» **AVAILABLE DATA**
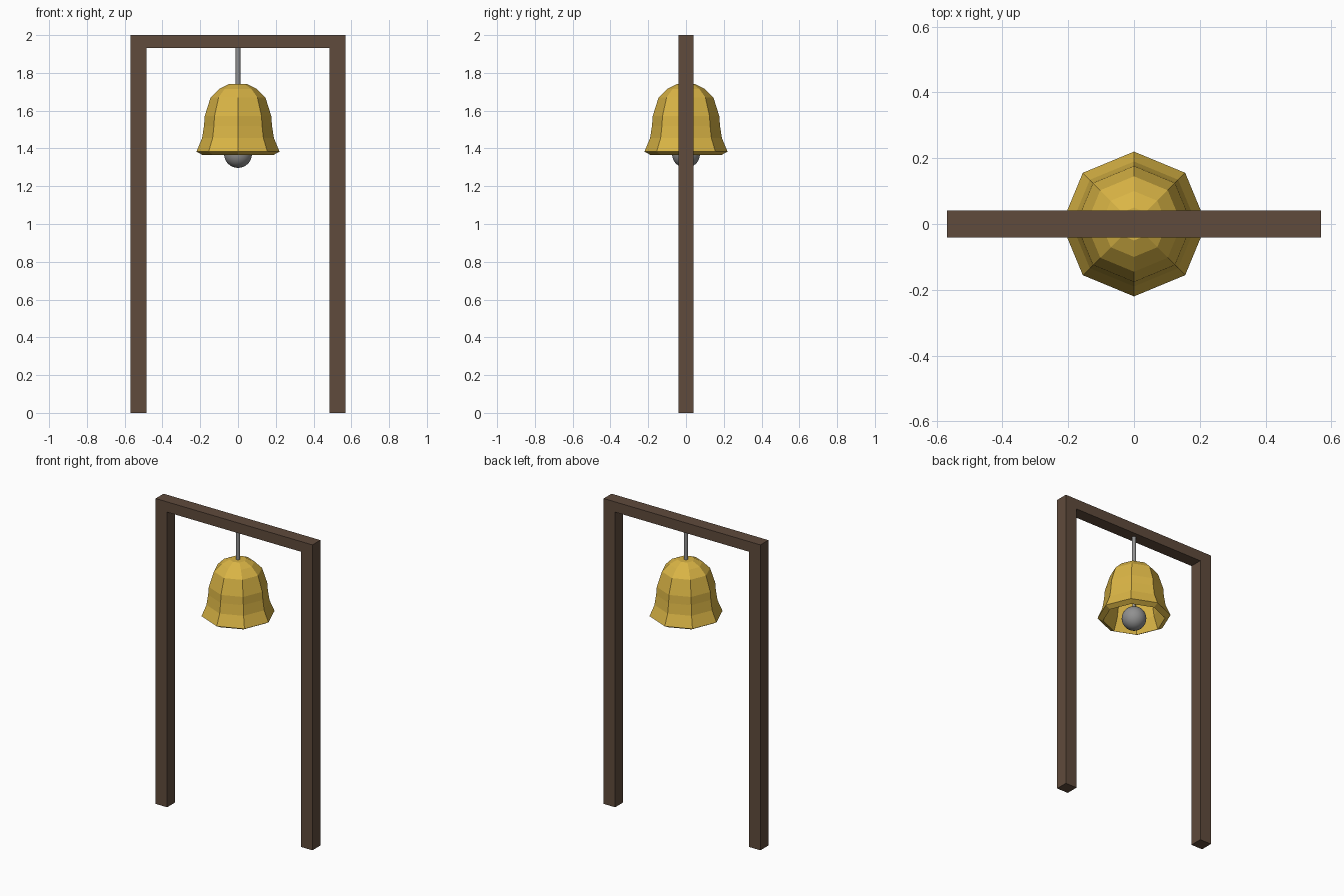
import bpy, bmesh
from math import sin, cos, pi

if "Cube" in bpy.data.objects:
    bpy.data.objects.remove(bpy.data.objects["Cube"])


def paint(obj, name, color):
    mat = bpy.data.materials.get(name) or bpy.data.materials.new(name)
    mat.diffuse_color = color
    mat.use_nodes = True
    mat.node_tree.nodes["Principled BSDF"].inputs["Base Color"].default_value = mat.diffuse_color
    obj.data.materials.append(mat)


def mesh_object(name, bm):
    bmesh.ops.recalc_face_normals(bm, faces=bm.faces[:])
    me = bpy.data.meshes.new(name)
    bm.to_mesh(me)
    bm.free()
    obj = bpy.data.objects.new(name, me)
    bpy.context.collection.objects.link(obj)
    return obj


def rod(name, radius, z0, z1):
    bpy.ops.mesh.primitive_cylinder_add(vertices=16, radius=radius, depth=z1 - z0,
                                        location=(0, 0, (z0 + z1) / 2))
    obj = bpy.context.object
    obj.name = name
    bpy.ops.object.shade_smooth_by_angle()
    paint(obj, "iron", (0.28, 0.28, 0.28, 1))


# Wooden frame: two posts and crossbeam in one flush outline
X, XI, Y, Z, ZI = 0.568, 0.485, 0.041, 2.0, 1.933
half = [(XI, 0), (X, 0), (X, Z)]
outline = [(XI, ZI)] + half + [(-x, z) for x, z in reversed(half)] + [(-XI, ZI)]
bm = bmesh.new()
face = bm.faces.new([bm.verts.new((x, -Y, z)) for x, z in outline])
ext = bmesh.ops.extrude_face_region(bm, geom=[face], use_keep_orig=True)
moved = [g for g in ext["geom"] if isinstance(g, bmesh.types.BMVert)]
bmesh.ops.translate(bm, verts=moved, vec=(0, 2 * Y, 0))
paint(mesh_object("wooden_frame", bm), "wood", (0.115, 0.07, 0.045, 1))

# Bell: eight-sided shell, outer profile down to the lip and inner profile back up
profile = [(0.05, 1.74), (0.10, 1.715), (0.145, 1.67), (0.176, 1.572), (0.18, 1.52),
           (0.19, 1.455), (0.22, 1.383),
           (0.187, 1.365), (0.157, 1.445), (0.145, 1.52), (0.141, 1.567),
           (0.117, 1.65), (0.083, 1.685), (0.04, 1.705)]
bm = bmesh.new()
rings = [[bm.verts.new((r * cos(i * pi / 4), r * sin(i * pi / 4), z)) for i in range(8)]
         for r, z in profile]
for a, b in zip(rings, rings[1:]):
    for i in range(8):
        j = (i + 1) % 8
        bm.faces.new((a[i], a[j], b[j], b[i]))
bm.faces.new(rings[0])
bm.faces.new(rings[-1])
paint(mesh_object("bell", bm), "brass", (0.70, 0.46, 0.06, 1))

# Hanging rod and clapper
rod("hanging_rod", 0.0125, 1.73, 1.94)
rod("clapper_rod", 0.01, 1.42, 1.715)
bpy.ops.mesh.primitive_uv_sphere_add(segments=32, ring_count=16, radius=0.074,
                                     location=(0, 0, 1.371))
clapper = bpy.context.object
clapper.name = "clapper_ball"
bpy.ops.object.shade_smooth_by_angle()
paint(clapper, "iron", (0.28, 0.28, 0.28, 1))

» **THE PROBLEM**
With the images omitted, retype the records above exactly.

» **RESPONSE TO THE EXERCISE**
import bpy, bmesh
from math import sin, cos, pi

if "Cube" in bpy.data.objects:
    bpy.data.objects.remove(bpy.data.objects["Cube"])


def paint(obj, name, color):
    mat = bpy.data.materials.get(name) or bpy.data.materials.new(name)
    mat.diffuse_color = color
    mat.use_nodes = True
    mat.node_tree.nodes["Principled BSDF"].inputs["Base Color"].default_value = mat.diffuse_color
    obj.data.materials.append(mat)


def mesh_object(name, bm):
    bmesh.ops.recalc_face_normals(bm, faces=bm.faces[:])
    me = bpy.data.meshes.new(name)
    bm.to_mesh(me)
    bm.free()
    obj = bpy.data.objects.new(name, me)
    bpy.context.collection.objects.link(obj)
    return obj


def rod(name, radius, z0, z1):
    bpy.ops.mesh.primitive_cylinder_add(vertices=16, radius=radius, depth=z1 - z0,
                                        location=(0, 0, (z0 + z1) / 2))
    obj = bpy.context.object
    obj.name = name
    bpy.ops.object.shade_smooth_by_angle()
    paint(obj, "iron", (0.28, 0.28, 0.28, 1))


# Wooden frame: two posts and crossbeam in one flush outline
X, XI, Y, Z, ZI = 0.568, 0.485, 0.041, 2.0, 1.933
half = [(XI, 0), (X, 0), (X, Z)]
outline = [(XI, ZI)] + half + [(-x, z) for x, z in reversed(half)] + [(-XI, ZI)]
bm = bmesh.new()
face = bm.faces.new([bm.verts.new((x, -Y, z)) for x, z in outline])
ext = bmesh.ops.extrude_face_region(bm, geom=[face], use_keep_orig=True)
moved = [g for g in ext["geom"] if isinstance(g, bmesh.types.BMVert)]
bmesh.ops.translate(bm, verts=moved, vec=(0, 2 * Y, 0))
paint(mesh_object("wooden_frame", bm), "wood", (0.115, 0.07, 0.045, 1))

# Bell: eight-sided shell, outer profile down to the lip and inner profile back up
profile = [(0.05, 1.74), (0.10, 1.715), (0.145, 1.67), (0.176, 1.572), (0.18, 1.52),
           (0.19, 1.455), (0.22, 1.383),
           (0.187, 1.365), (0.157, 1.445), (0.145, 1.52), (0.141, 1.567),
           (0.117, 1.65), (0.083, 1.685), (0.04, 1.705)]
bm = bmesh.new()
rings = [[bm.verts.new((r * cos(i * pi / 4), r * sin(i * pi / 4), z)) for i in range(8)]
         for r, z in profile]
for a, b in zip(rings, rings[1:]):
    for i in range(8):
        j = (i + 1) % 8
        bm.faces.new((a[i], a[j], b[j], b[i]))
bm.faces.new(rings[0])
bm.faces.new(rings[-1])
paint(mesh_object("bell", bm), "brass", (0.70, 0.46, 0.06, 1))

# Hanging rod and clapper
rod("hanging_rod", 0.0125, 1.73, 1.94)
rod("clapper_rod", 0.01, 1.42, 1.715)
bpy.ops.mesh.primitive_uv_sphere_add(segments=32, ring_count=16, radius=0.074,
                                     location=(0, 0, 1.371))
clapper = bpy.context.object
clapper.name = "clapper_ball"
bpy.ops.object.shade_smooth_by_angle()
paint(clapper, "iron", (0.28, 0.28, 0.28, 1))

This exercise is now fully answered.